Start of Material supplied
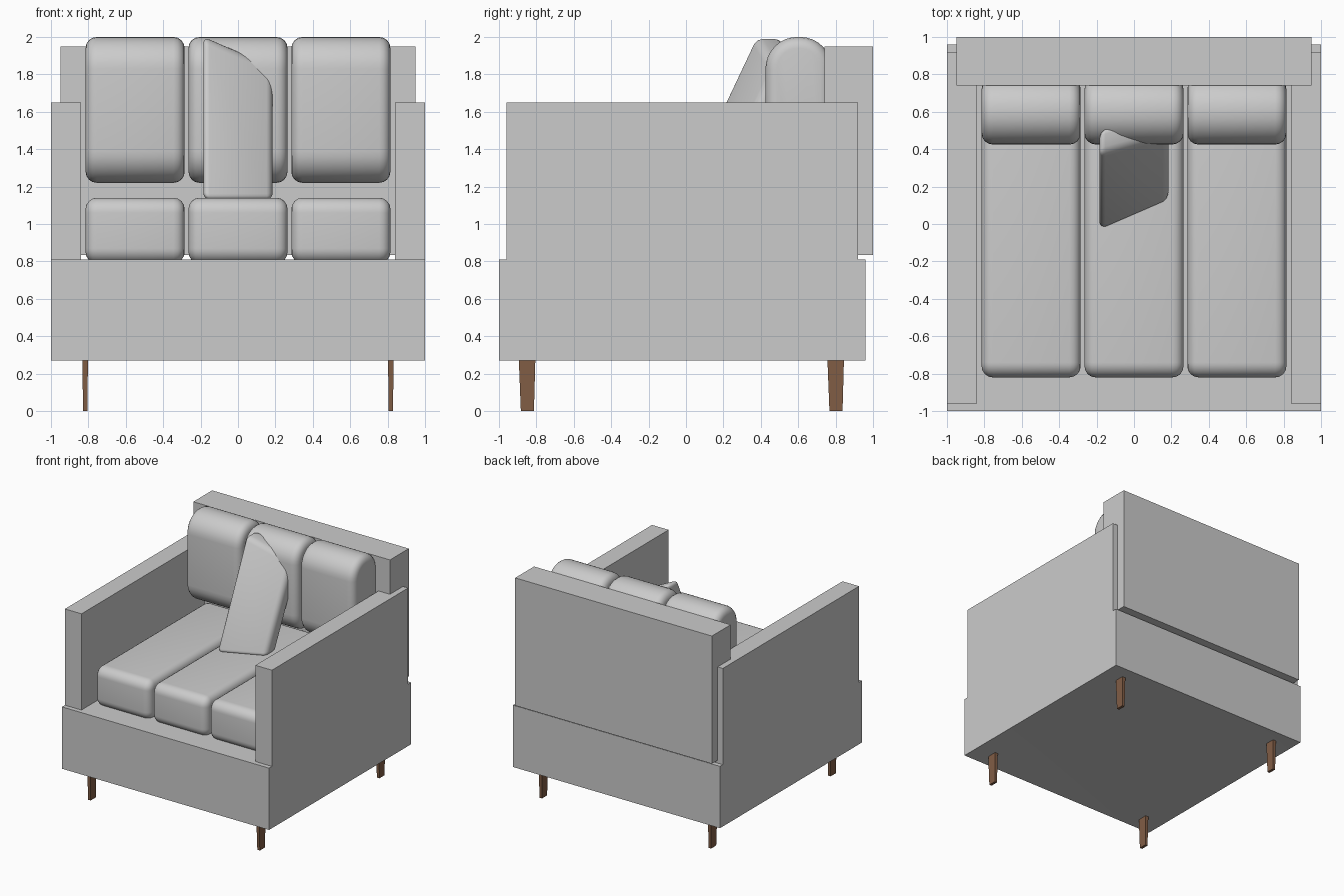
import bpy, bmesh
from mathutils import Vector

if "Cube" in bpy.data.objects:
    bpy.data.objects.remove(bpy.data.objects["Cube"])

wood = bpy.data.materials.new("brown_wood")
wood.diffuse_color = (0.22, 0.11, 0.06, 1)
wood.use_nodes = True
wood.node_tree.nodes["Principled BSDF"].inputs["Base Color"].default_value = wood.diffuse_color


def finish(bm, name, mat=None, angle=0.7):
    bmesh.ops.recalc_face_normals(bm, faces=bm.faces[:])
    me = bpy.data.meshes.new(name)
    bm.to_mesh(me)
    bm.free()
    ob = bpy.data.objects.new(name, me)
    bpy.context.collection.objects.link(ob)
    if mat:
        me.materials.append(mat)
    bpy.context.view_layer.objects.active = ob
    ob.select_set(True)
    bpy.ops.object.shade_smooth_by_angle(angle=angle)
    ob.select_set(False)
    return ob


def hexa(bottom, top):
    """Six-sided solid from two loops of four corners."""
    bm = bmesh.new()
    b = [bm.verts.new(p) for p in bottom]
    t = [bm.verts.new(p) for p in top]
    bm.faces.new(b[::-1])
    bm.faces.new(t)
    for i in range(4):
        j = (i + 1) % 4
        bm.faces.new((b[i], b[j], t[j], t[i]))
    return bm


def rect(x0, x1, y0, y1, z):
    return [(x0, y0, z), (x1, y0, z), (x1, y1, z), (x0, y1, z)]


def box(x0, x1, y0, y1, z0, z1):
    return hexa(rect(x0, x1, y0, y1, z0), rect(x0, x1, y0, y1, z1))


def round_edges(bm, edges, r, seg):
    bmesh.ops.bevel(bm, geom=edges, offset=r, segments=seg, profile=0.5,
                    affect='EDGES', clamp_overlap=True)


def cushion(name, x0, x1, y0, y1, z0, z1, r_long, r_end):
    """Roll the profile edges first, then soften both ends."""
    bm = box(x0, x1, y0, y1, z0, z1)
    along = [e for e in bm.edges
             if abs(e.verts[0].co.x - e.verts[1].co.x) > 0.1]
    round_edges(bm, along, r_long, 8)
    rim = [e for e in bm.edges
           if all(abs(v.co.x - x0) < 1e-4 for v in e.verts)
           or all(abs(v.co.x - x1) < 1e-4 for v in e.verts)]
    round_edges(bm, rim, r_end, 4)
    return finish(bm, name, angle=0.9)


# base with chamfered, slightly hollowed underside
bm = box(-1, 1, -1, 0.96, 0.325, 0.81)
under = [f for f in bm.faces if f.calc_center_median().z < 0.33]
bmesh.ops.inset_region(bm, faces=under, thickness=0.04, depth=0)
for v in under[0].verts:
    v.co.z = 0.27
centre = bmesh.ops.poke(bm, faces=under)["verts"]
centre[0].co.z = 0.30
finish(bm, "base", angle=0.3)

# arms
for s, side in ((-1, "left"), (1, "right")):
    x0, x1 = sorted((s * 0.84, s * 1.0))
    finish(box(x0, x1, -0.96, 0.92, 0.325, 1.65), side + "_arm")

# back panel
finish(box(-0.95, 0.95, 0.74, 1.0, 0.835, 1.95), "back_panel")

# seat and back cushions
for i in (-1, 0, 1):
    c = i * 0.55
    cushion("seat_cushion", c - 0.265, c + 0.265, -0.82, 0.74, 0.79, 1.14, 0.08, 0.06)
    cushion("back_cushion", c - 0.265, c + 0.265, 0.425, 0.78, 1.22, 2.0, 0.17, 0.06)

# loose pillow leaning on the middle cushion
front = [Vector(p) for p in ((-0.185, -0.04, 1.13), (0.185, 0.12, 1.13),
                             (0.185, 0.47, 1.84), (-0.185, 0.37, 2.0))]
thick = Vector((0.0, 0.14, 0.0))
bm = hexa(front, [p + thick for p in front])
round_edges(bm, bm.edges[:], 0.035, 4)
finish(bm, "pillow", angle=0.9)

# tapered flat legs
for x in (-0.817, 0.817):
    for y, name in ((-0.85, "front_leg"), (0.80, "back_leg")):
        finish(hexa(rect(x - 0.012, x + 0.012, y - 0.033, y + 0.037, 0),
                    rect(x - 0.015, x + 0.015, y - 0.046, y + 0.046, 0.33)),
               name, wood)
End of Material supplied
Exercise aim >> Using the listing above, work out how many of its lines include "Vector", and give only the result.

Expected answer >> 3